Repeat the lines of the data exactly, from the first one through the one that contains "bmesh.ops.remove_doubles(bm, verts=bm.verts, dist=0.0002)".

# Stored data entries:
- Opening Delimiter -

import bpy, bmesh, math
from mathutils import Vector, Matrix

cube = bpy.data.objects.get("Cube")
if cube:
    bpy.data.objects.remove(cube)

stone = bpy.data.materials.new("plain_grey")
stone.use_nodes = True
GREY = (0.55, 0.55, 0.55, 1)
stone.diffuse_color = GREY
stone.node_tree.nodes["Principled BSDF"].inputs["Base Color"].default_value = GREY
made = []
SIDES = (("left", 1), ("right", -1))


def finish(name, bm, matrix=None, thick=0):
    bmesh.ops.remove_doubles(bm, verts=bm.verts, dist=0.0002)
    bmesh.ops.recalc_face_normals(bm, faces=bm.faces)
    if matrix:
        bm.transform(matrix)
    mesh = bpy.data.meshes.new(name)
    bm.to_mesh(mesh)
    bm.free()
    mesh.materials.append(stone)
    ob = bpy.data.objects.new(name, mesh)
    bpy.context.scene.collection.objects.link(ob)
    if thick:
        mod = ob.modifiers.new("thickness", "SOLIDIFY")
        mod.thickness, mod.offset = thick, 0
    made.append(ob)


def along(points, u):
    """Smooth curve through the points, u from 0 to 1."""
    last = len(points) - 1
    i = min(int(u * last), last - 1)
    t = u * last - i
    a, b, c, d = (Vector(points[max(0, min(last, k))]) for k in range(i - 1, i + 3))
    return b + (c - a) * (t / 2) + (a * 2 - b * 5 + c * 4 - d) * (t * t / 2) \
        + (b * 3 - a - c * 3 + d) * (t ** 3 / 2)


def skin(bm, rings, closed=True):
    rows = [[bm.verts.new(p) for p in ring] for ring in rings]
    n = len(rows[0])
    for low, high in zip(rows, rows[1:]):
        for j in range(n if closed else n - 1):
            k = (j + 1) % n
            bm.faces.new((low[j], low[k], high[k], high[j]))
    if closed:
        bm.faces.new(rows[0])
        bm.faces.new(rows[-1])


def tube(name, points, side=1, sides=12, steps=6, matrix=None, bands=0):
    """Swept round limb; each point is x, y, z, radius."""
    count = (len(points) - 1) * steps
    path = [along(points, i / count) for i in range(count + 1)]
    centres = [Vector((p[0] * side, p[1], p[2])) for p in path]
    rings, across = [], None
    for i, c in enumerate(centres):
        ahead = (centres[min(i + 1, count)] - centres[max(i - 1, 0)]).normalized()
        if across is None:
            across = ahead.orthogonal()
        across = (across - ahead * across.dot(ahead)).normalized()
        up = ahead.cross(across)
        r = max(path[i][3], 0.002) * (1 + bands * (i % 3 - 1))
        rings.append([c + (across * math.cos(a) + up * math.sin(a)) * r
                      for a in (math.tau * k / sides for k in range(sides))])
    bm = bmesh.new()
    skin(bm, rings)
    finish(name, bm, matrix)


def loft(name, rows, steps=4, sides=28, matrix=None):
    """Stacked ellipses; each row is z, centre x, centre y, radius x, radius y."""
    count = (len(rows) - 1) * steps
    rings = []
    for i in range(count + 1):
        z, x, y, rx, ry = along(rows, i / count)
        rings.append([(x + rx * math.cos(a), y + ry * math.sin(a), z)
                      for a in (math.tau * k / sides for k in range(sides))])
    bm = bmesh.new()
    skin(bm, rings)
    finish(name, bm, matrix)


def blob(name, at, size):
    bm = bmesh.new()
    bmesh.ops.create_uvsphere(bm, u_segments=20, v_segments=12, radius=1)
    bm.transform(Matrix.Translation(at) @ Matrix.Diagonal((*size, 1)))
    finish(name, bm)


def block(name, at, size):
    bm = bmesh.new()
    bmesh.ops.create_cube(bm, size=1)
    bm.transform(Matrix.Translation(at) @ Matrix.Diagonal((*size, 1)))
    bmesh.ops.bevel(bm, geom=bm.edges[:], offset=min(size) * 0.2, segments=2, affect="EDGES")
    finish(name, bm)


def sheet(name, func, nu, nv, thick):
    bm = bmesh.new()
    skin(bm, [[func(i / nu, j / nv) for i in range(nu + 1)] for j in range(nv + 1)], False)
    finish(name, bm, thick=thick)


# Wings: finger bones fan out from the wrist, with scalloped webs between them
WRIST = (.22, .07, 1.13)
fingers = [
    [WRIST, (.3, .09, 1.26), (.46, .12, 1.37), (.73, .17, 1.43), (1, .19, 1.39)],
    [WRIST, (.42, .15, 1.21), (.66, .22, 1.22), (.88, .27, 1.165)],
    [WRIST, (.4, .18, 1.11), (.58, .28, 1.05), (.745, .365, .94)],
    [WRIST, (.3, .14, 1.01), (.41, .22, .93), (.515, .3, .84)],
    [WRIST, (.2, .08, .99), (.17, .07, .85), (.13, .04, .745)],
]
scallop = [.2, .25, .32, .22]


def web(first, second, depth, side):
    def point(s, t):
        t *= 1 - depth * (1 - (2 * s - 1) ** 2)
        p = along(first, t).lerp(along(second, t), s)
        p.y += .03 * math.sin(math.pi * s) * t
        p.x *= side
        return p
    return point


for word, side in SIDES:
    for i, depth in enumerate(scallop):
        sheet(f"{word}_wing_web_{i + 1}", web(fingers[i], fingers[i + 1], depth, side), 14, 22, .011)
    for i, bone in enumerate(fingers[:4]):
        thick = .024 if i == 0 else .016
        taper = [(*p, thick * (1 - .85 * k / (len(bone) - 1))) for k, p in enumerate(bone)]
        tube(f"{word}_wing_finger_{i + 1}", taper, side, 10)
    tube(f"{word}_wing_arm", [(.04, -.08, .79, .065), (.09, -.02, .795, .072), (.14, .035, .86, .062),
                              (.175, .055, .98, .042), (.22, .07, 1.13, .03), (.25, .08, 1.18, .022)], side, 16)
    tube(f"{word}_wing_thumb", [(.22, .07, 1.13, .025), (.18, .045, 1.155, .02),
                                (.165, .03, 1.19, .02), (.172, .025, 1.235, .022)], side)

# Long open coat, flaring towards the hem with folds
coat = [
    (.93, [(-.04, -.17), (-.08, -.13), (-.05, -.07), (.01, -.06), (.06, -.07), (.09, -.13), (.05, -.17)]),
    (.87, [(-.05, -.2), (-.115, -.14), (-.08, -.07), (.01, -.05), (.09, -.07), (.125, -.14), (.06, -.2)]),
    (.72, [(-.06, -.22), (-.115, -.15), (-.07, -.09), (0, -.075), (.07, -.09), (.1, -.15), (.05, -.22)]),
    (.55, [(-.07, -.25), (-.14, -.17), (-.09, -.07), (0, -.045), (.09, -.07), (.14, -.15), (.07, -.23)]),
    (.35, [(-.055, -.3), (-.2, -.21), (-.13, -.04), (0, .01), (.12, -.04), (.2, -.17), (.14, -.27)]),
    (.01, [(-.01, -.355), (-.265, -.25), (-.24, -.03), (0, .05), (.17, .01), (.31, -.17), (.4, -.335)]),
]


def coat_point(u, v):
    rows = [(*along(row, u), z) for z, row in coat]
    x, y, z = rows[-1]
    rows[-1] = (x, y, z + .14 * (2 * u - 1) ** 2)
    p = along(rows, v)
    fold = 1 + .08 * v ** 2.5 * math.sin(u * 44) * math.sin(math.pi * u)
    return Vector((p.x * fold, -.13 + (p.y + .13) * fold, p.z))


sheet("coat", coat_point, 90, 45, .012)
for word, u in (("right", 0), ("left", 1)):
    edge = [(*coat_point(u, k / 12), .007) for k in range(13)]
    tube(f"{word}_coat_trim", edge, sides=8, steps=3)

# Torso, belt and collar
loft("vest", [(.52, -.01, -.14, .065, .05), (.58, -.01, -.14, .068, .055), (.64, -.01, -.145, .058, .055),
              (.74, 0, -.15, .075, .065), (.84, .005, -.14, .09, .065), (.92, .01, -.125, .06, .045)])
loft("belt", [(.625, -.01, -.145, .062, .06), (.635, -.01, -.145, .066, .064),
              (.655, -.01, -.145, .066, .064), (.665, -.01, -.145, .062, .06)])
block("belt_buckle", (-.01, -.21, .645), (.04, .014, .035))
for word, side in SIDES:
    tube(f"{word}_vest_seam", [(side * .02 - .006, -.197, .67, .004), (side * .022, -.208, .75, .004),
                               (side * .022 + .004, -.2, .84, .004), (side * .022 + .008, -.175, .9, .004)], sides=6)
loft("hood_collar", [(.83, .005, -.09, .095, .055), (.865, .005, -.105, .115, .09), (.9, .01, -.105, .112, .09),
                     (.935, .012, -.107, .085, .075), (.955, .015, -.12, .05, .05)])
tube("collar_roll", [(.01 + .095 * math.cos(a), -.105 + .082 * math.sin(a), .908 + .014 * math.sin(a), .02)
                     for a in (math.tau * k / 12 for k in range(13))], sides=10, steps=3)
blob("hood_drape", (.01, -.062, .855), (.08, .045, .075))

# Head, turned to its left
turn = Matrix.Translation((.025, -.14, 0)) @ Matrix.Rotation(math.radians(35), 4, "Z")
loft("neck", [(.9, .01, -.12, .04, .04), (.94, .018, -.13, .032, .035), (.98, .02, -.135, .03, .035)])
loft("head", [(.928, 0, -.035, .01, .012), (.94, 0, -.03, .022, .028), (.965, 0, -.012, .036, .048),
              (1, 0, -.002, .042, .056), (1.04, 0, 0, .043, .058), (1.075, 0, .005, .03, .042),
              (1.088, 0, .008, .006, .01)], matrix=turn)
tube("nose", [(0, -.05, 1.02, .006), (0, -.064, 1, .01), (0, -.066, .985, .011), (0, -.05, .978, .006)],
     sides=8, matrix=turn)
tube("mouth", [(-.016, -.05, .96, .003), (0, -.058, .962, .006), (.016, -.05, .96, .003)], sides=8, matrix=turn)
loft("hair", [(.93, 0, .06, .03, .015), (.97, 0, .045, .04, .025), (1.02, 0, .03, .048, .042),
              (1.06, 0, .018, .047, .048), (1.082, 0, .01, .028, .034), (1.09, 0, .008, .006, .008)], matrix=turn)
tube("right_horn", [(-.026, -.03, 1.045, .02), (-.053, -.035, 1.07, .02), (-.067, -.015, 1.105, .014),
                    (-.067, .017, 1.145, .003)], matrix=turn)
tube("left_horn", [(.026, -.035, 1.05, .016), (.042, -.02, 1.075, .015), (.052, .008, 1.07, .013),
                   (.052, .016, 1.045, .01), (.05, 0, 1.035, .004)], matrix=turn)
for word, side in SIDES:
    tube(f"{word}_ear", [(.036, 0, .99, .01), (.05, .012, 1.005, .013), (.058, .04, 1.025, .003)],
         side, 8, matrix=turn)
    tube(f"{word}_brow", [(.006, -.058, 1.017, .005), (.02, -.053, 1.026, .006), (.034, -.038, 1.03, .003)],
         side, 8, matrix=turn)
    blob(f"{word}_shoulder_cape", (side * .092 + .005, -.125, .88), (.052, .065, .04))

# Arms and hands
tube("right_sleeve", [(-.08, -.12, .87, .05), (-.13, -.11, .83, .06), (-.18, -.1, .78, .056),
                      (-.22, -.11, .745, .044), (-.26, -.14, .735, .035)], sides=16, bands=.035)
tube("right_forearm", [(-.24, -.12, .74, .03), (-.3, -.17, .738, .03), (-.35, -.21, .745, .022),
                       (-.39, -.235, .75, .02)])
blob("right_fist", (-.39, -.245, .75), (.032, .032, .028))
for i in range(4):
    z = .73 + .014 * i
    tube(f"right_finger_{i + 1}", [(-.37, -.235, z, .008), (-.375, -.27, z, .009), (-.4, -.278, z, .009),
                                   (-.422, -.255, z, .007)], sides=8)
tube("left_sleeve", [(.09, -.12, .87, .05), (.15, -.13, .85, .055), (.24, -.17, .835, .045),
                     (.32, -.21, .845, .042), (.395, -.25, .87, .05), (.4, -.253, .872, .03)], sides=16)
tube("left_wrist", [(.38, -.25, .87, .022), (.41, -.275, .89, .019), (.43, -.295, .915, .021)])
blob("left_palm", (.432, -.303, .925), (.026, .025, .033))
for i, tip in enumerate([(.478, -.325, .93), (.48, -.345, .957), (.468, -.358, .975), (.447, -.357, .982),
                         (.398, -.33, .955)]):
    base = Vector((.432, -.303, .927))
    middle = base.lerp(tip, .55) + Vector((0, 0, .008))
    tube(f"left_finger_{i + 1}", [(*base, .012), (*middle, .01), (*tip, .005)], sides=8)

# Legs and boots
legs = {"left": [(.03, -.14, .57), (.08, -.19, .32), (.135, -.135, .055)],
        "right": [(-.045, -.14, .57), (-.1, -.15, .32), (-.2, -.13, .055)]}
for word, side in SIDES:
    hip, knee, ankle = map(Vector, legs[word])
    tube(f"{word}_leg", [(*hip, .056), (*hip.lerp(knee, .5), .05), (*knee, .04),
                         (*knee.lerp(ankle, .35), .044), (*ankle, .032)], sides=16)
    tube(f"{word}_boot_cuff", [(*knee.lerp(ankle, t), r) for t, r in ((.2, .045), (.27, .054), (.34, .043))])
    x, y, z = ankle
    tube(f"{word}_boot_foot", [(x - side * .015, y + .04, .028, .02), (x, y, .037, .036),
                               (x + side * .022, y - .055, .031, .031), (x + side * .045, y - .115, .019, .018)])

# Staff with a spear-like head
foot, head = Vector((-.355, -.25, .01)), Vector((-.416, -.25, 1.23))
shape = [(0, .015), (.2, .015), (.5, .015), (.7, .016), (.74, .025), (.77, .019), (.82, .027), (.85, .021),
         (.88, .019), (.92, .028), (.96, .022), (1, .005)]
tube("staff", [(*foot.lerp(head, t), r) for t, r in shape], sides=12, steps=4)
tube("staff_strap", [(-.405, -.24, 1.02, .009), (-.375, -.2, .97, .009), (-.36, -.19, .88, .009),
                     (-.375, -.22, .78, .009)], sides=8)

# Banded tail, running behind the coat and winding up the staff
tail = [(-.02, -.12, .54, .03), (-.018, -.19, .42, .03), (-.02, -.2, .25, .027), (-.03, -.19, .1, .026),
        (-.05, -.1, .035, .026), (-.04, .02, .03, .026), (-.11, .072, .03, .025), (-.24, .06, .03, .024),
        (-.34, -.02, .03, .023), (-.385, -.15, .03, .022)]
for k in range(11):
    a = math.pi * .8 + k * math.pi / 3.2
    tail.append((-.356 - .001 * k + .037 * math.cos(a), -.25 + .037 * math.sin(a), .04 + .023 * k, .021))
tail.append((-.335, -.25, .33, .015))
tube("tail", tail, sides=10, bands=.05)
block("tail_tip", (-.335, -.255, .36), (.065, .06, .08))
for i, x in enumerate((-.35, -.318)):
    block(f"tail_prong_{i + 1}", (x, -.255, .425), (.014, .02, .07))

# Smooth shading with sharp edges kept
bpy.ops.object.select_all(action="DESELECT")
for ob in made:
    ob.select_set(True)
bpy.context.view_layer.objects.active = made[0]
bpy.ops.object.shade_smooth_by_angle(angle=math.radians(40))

- Closing Delimiter -

# EXPECTED OUTPUT:
import bpy, bmesh, math
from mathutils import Vector, Matrix

cube = bpy.data.objects.get("Cube")
if cube:
    bpy.data.objects.remove(cube)

stone = bpy.data.materials.new("plain_grey")
stone.use_nodes = True
GREY = (0.55, 0.55, 0.55, 1)
stone.diffuse_color = GREY
stone.node_tree.nodes["Principled BSDF"].inputs["Base Color"].default_value = GREY
made = []
SIDES = (("left", 1), ("right", -1))


def finish(name, bm, matrix=None, thick=0):
    bmesh.ops.remove_doubles(bm, verts=bm.verts, dist=0.0002)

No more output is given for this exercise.